Sick and tired of drinking old-fashioned, store-bought tonic water? Have no fear: This month’s Imbibe teaches you the four-step, six-ingredient process required to home-brew your own tonic.
The article is written by Kevin Ludwig, owner of Park Kitchen in Portland, Oregon. The problem? Commercial tonic water bears little resemblance to the classic tonic of the 1850s. It also features preservatives and high-fructose corn syrup. The solution? Boiling sugar and water until it dissolves, adding powdered cinchona bark, citric acid, lime zest and juice and lemongrass, simmering for 25 minutes, cooling the stuff, and the straining “many” times through coffee filters or cheesecloth.
Apparently cinchona bark is some finely powdered stuff.
The result? A brownish-red liquid that looks a little like turkey stock, which can be stored in the fridge for “up to several weeks.”

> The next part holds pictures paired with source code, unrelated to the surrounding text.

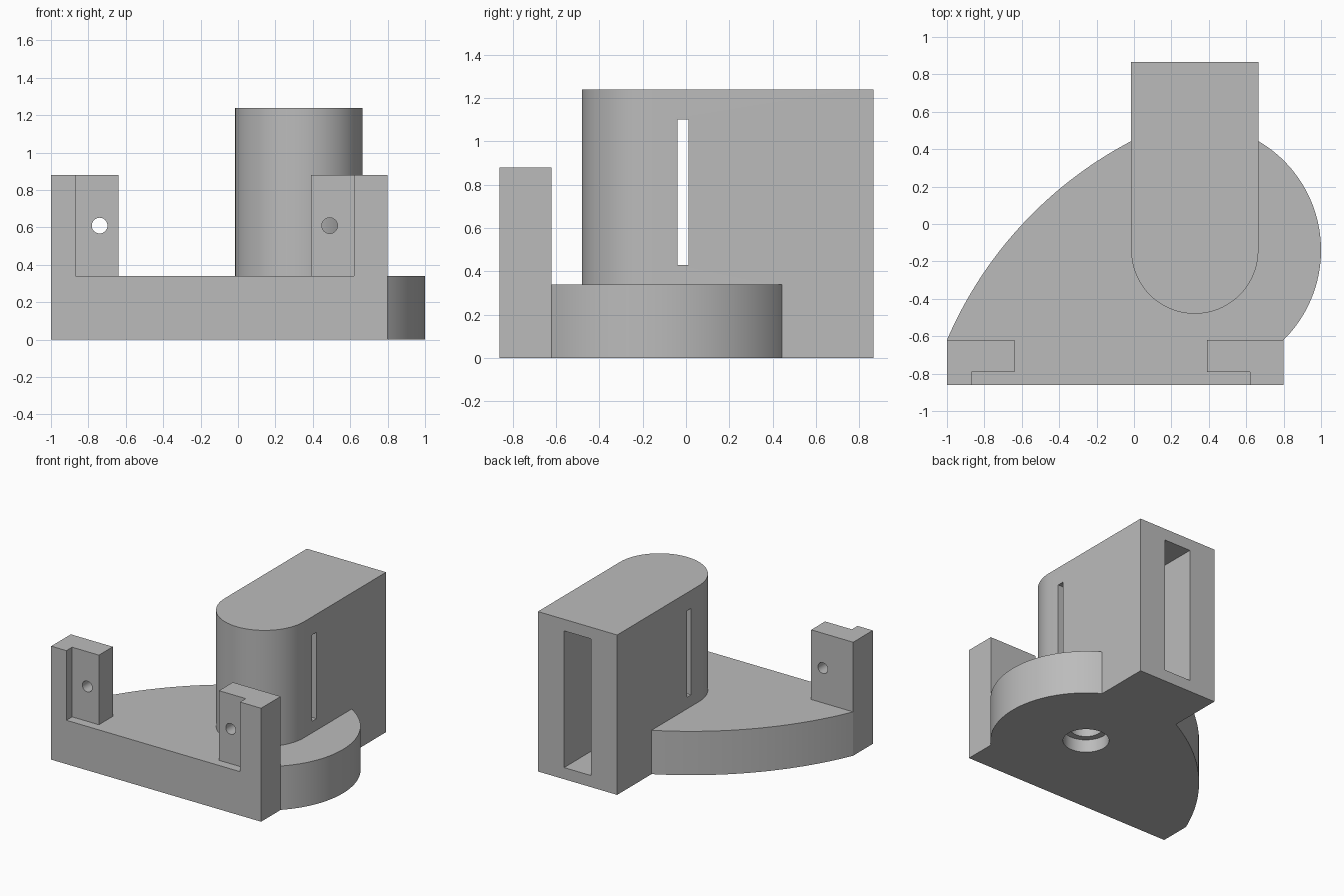
import bpy, bmesh, math
from mathutils import Vector, Matrix

cube = bpy.data.objects.get("Cube")
if cube:
    bpy.data.objects.remove(cube, do_unlink=True)

grey = bpy.data.materials.new("plain grey")
grey.use_nodes = True
colour = (0.5, 0.5, 0.5, 1)
grey.diffuse_color = colour
grey.node_tree.nodes["Principled BSDF"].inputs["Base Color"].default_value = colour


def prism(name, outline, z0, z1, matrix=None):
    """Extrude a counter-clockwise outline from z0 to z1."""
    bm = bmesh.new()
    face = bm.faces.new([bm.verts.new((x, y, z0)) for x, y in outline])
    top = bmesh.ops.extrude_face_region(bm, geom=[face])["geom"]
    bmesh.ops.translate(bm, vec=(0, 0, z1 - z0),
                        verts=[v for v in top if isinstance(v, bmesh.types.BMVert)])
    if matrix:
        bm.transform(matrix)
    bmesh.ops.recalc_face_normals(bm, faces=bm.faces)
    mesh = bpy.data.meshes.new(name)
    bm.to_mesh(mesh)
    bm.free()
    mesh.materials.append(grey)
    ob = bpy.data.objects.new(name, mesh)
    bpy.context.collection.objects.link(ob)
    return ob


def arc(cx, cy, r, a0, a1, n):
    return [(cx + r * math.cos(a0 + (a1 - a0) * i / n),
             cy + r * math.sin(a0 + (a1 - a0) * i / n)) for i in range(n + 1)]


def bulge(p, q, sag, n):
    """Circular arc from p to q that bulges to the right of its direction."""
    p, q = Vector(p), Vector(q)
    half = (q - p).length / 2
    along = (q - p).normalized()
    out = Vector((along.y, -along.x))
    r = (half * half + sag * sag) / (2 * sag)
    c = (p + q) / 2 - out * (r - sag)
    spread = math.asin(half / r)
    angles = [spread * (2 * i / n - 1) for i in range(n + 1)]
    return [tuple(c + out * r * math.cos(a) + along * r * math.sin(a)) for a in angles]


def rect(x0, x1, y0, y1):
    return [(x0, y0), (x1, y0), (x1, y1), (x0, y1)]


def stadium(r, back):
    """Slot outline with a round front end and a flat back."""
    return arc(CX, CY, r, math.pi, 2 * math.pi, 40) + [(CX + r, back), (CX - r, back)]


def boolean(target, tool, operation):
    mod = target.modifiers.new(operation.lower(), "BOOLEAN")
    mod.operation, mod.solver, mod.object = operation, "EXACT", tool
    bpy.context.view_layer.objects.active = target
    bpy.ops.object.modifier_apply(modifier=mod.name)
    bpy.data.objects.remove(tool, do_unlink=True)


CX, CY = 0.325, -0.14          # axis shared by the tower, disc edge and bore
FRONT, BACK = -0.86, 0.865
DECK, POST_TOP = 0.34, 0.88

# Base plate: straight front, round right edge, long curved left edge
R, W = 0.675, 0.34
start = math.asin((-0.62 - CY) / R)
end = math.acos(W / R)
outline = [(-1, FRONT), (0.8, FRONT)]
outline += arc(CX, CY, R, start, end, 48)
outline += bulge((CX - W, 0.443), (-1, -0.62), 0.125, 40)
body = prism("bracket_body", outline, 0, DECK)

# Tower with a round front
boolean(body, prism("tower", stadium(W, BACK), 0, 1.24), "UNION")

# L-shaped posts, started inside the plate
left_post = [(-1, FRONT), (-0.87, FRONT), (-0.87, -0.79), (-0.64, -0.79),
             (-0.64, -0.62), (-1, -0.62)]
right_post = [(0.62, FRONT), (0.8, FRONT), (0.8, -0.62), (0.39, -0.62),
              (0.39, -0.79), (0.62, -0.79)]
for name, shape in (("left_post", left_post), ("right_post", right_post)):
    boolean(body, prism(name, shape, 0, POST_TOP), "UNION")

# Inner cavity open at the back, side slits and floor bore
boolean(body, prism("cavity", stadium(0.115, 1), 0.09, 1.15), "DIFFERENCE")
boolean(body, prism("side_slits", rect(-0.2, 0.9, -0.04, 0.012), 0.43, 1.1), "DIFFERENCE")
bore = arc(CX, CY, 0.163, 0, 2 * math.pi, 48)[:-1]
boolean(body, prism("bore", bore, -0.1, 0.1), "DIFFERENCE")

# Screw holes through the posts
for x in (-0.74, 0.49):
    hole = arc(0, 0, 0.042, 0, 2 * math.pi, 32)[:-1]
    place = Matrix.Translation((x, 0, 0.61)) @ Matrix.Rotation(math.pi / 2, 4, "X")
    boolean(body, prism("screw_hole", hole, 0.55, 0.95, place), "DIFFERENCE")

bpy.ops.object.select_all(action="DESELECT")
body.select_set(True)
bpy.context.view_layer.objects.active = body
bpy.ops.object.shade_smooth_by_angle(angle=math.radians(30))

The first paragraph of the three-paragraph article that accompanies the recipe is primarily historical whinging about how terrible quinine tastes. Combine this with the dread-inducing prospect of having to strain brown liquid a buhzillion times, and the entire piece begs the question: how could this possibly be worth the effort?